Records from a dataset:
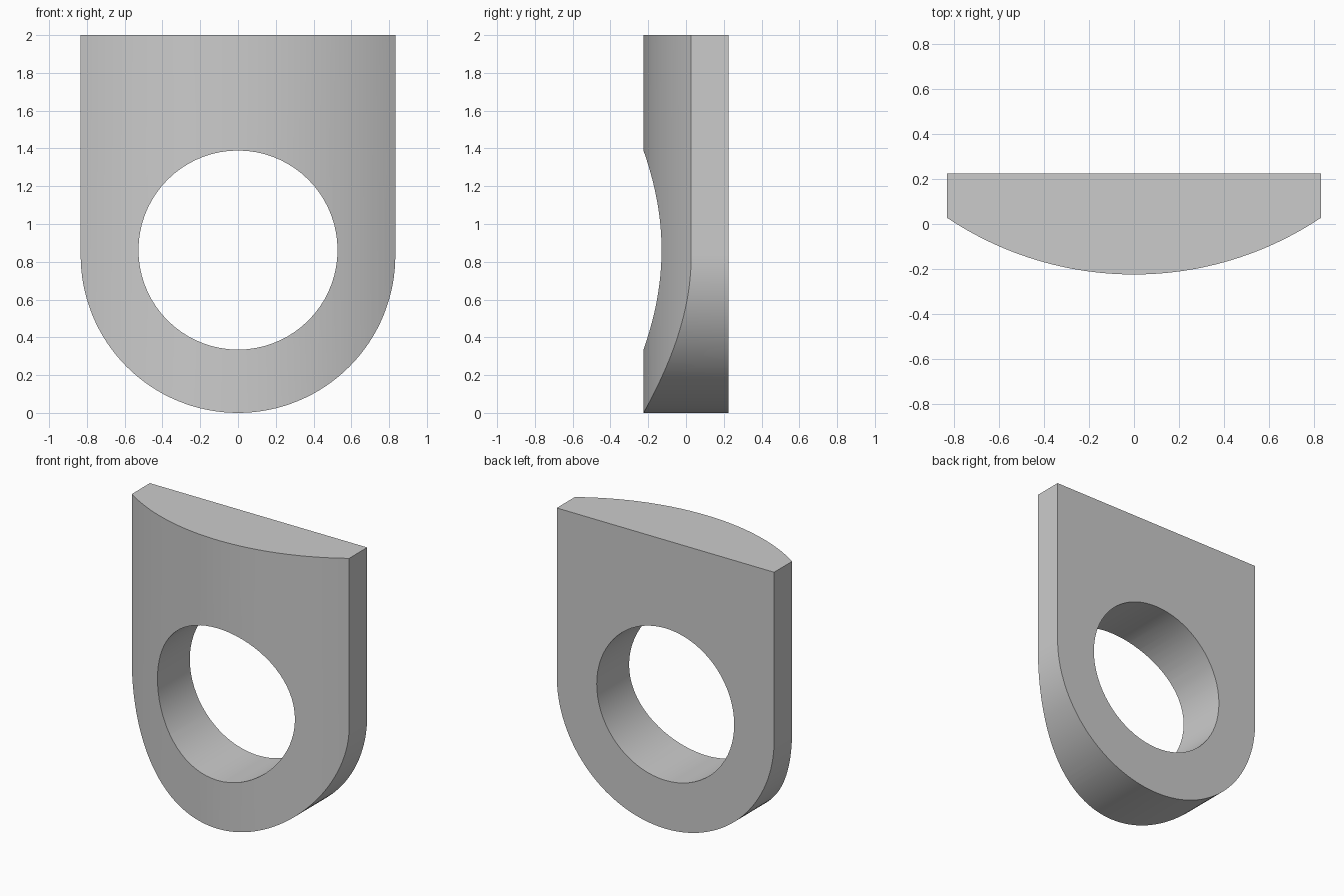
import bpy
import bmesh
from math import pi, sin, cos, asin
from mathutils import Vector

HALF_W, DEPTH, HEIGHT = 0.833, 0.225, 2.0
FACE_R = 1.5                      # radius of the bowed front
HOLE_R, HOLE_Z = 0.527, 0.862

default = bpy.data.objects.get("Cube")
if default:
    bpy.data.objects.remove(default, do_unlink=True)


def prism(name, outline, offset):
    """Extrude a closed planar outline along an offset."""
    bm = bmesh.new()
    face = bm.faces.new([bm.verts.new(p) for p in outline])
    result = bmesh.ops.extrude_face_region(bm, geom=[face])
    moved = [v for v in result["geom"] if isinstance(v, bmesh.types.BMVert)]
    bmesh.ops.translate(bm, vec=Vector(offset), verts=moved)
    bmesh.ops.recalc_face_normals(bm, faces=bm.faces)
    mesh = bpy.data.meshes.new(name)
    bm.to_mesh(mesh)
    bm.free()
    obj = bpy.data.objects.new(name, mesh)
    bpy.context.collection.objects.link(obj)
    return obj


def arc(radius, start, end, steps):
    angles = [start + (end - start) * i / steps for i in range(steps + 1)]
    return [(radius * cos(a), radius * sin(a)) for a in angles]


# Plate body: flat back, bowed front, extruded upwards
spread = asin(HALF_W / FACE_R)
bow = arc(FACE_R, -pi / 2 - spread, -pi / 2 + spread, 48)
section = [(x, y + FACE_R - DEPTH, 0) for x, y in bow]
section += [(HALF_W, DEPTH, 0), (-HALF_W, DEPTH, 0)]
plate = prism("ring_plate", section, (0, 0, HEIGHT))

# Rounded lower outline; runs past the plate everywhere except the bottom
lower = [(x, -1, z + HALF_W) for x, z in arc(HALF_W, pi, 2 * pi, 64)]
top = HEIGHT + 1
outer = [(-1, -1, HALF_W)] + lower + [(1, -1, HALF_W), (1, -1, top), (-1, -1, top)]
rounding = prism("rounding_cutter", outer, (0, 2, 0))

# Round through hole
circle = [(x, -1, z + HOLE_Z) for x, z in arc(HOLE_R, 0, 2 * pi, 72)[:-1]]
hole = prism("hole_cutter", circle, (0, 2, 0))

bpy.ops.object.select_all(action="DESELECT")
plate.select_set(True)
bpy.context.view_layer.objects.active = plate
for cutter, operation in ((rounding, "INTERSECT"), (hole, "DIFFERENCE")):
    cutter.hide_render = True
    mod = plate.modifiers.new(cutter.name, "BOOLEAN")
    mod.object, mod.operation, mod.solver = cutter, operation, "EXACT"
    bpy.ops.object.modifier_apply(modifier=mod.name)
    bpy.data.objects.remove(cutter, do_unlink=True)

# Plain grey finish
grey = bpy.data.materials.new("light_grey")
grey.use_nodes = True
colour = (0.6, 0.6, 0.6, 1)
grey.diffuse_color = colour
grey.node_tree.nodes["Principled BSDF"].inputs["Base Color"].default_value = colour
plate.data.materials.clear()
plate.data.materials.append(grey)
bpy.ops.object.shade_smooth_by_angle(angle=pi / 6)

:: Exercise details ::
The expected output is every record above, copied exactly, without pictures.

:: Result of this exercise ::
import bpy
import bmesh
from math import pi, sin, cos, asin
from mathutils import Vector

HALF_W, DEPTH, HEIGHT = 0.833, 0.225, 2.0
FACE_R = 1.5                      # radius of the bowed front
HOLE_R, HOLE_Z = 0.527, 0.862

default = bpy.data.objects.get("Cube")
if default:
    bpy.data.objects.remove(default, do_unlink=True)


def prism(name, outline, offset):
    """Extrude a closed planar outline along an offset."""
    bm = bmesh.new()
    face = bm.faces.new([bm.verts.new(p) for p in outline])
    result = bmesh.ops.extrude_face_region(bm, geom=[face])
    moved = [v for v in result["geom"] if isinstance(v, bmesh.types.BMVert)]
    bmesh.ops.translate(bm, vec=Vector(offset), verts=moved)
    bmesh.ops.recalc_face_normals(bm, faces=bm.faces)
    mesh = bpy.data.meshes.new(name)
    bm.to_mesh(mesh)
    bm.free()
    obj = bpy.data.objects.new(name, mesh)
    bpy.context.collection.objects.link(obj)
    return obj


def arc(radius, start, end, steps):
    angles = [start + (end - start) * i / steps for i in range(steps + 1)]
    return [(radius * cos(a), radius * sin(a)) for a in angles]


# Plate body: flat back, bowed front, extruded upwards
spread = asin(HALF_W / FACE_R)
bow = arc(FACE_R, -pi / 2 - spread, -pi / 2 + spread, 48)
section = [(x, y + FACE_R - DEPTH, 0) for x, y in bow]
section += [(HALF_W, DEPTH, 0), (-HALF_W, DEPTH, 0)]
plate = prism("ring_plate", section, (0, 0, HEIGHT))

# Rounded lower outline; runs past the plate everywhere except the bottom
lower = [(x, -1, z + HALF_W) for x, z in arc(HALF_W, pi, 2 * pi, 64)]
top = HEIGHT + 1
outer = [(-1, -1, HALF_W)] + lower + [(1, -1, HALF_W), (1, -1, top), (-1, -1, top)]
rounding = prism("rounding_cutter", outer, (0, 2, 0))

# Round through hole
circle = [(x, -1, z + HOLE_Z) for x, z in arc(HOLE_R, 0, 2 * pi, 72)[:-1]]
hole = prism("hole_cutter", circle, (0, 2, 0))

bpy.ops.object.select_all(action="DESELECT")
plate.select_set(True)
bpy.context.view_layer.objects.active = plate
for cutter, operation in ((rounding, "INTERSECT"), (hole, "DIFFERENCE")):
    cutter.hide_render = True
    mod = plate.modifiers.new(cutter.name, "BOOLEAN")
    mod.object, mod.operation, mod.solver = cutter, operation, "EXACT"
    bpy.ops.object.modifier_apply(modifier=mod.name)
    bpy.data.objects.remove(cutter, do_unlink=True)

# Plain grey finish
grey = bpy.data.materials.new("light_grey")
grey.use_nodes = True
colour = (0.6, 0.6, 0.6, 1)
grey.diffuse_color = colour
grey.node_tree.nodes["Principled BSDF"].inputs["Base Color"].default_value = colour
plate.data.materials.clear()
plate.data.materials.append(grey)
bpy.ops.object.shade_smooth_by_angle(angle=pi / 6)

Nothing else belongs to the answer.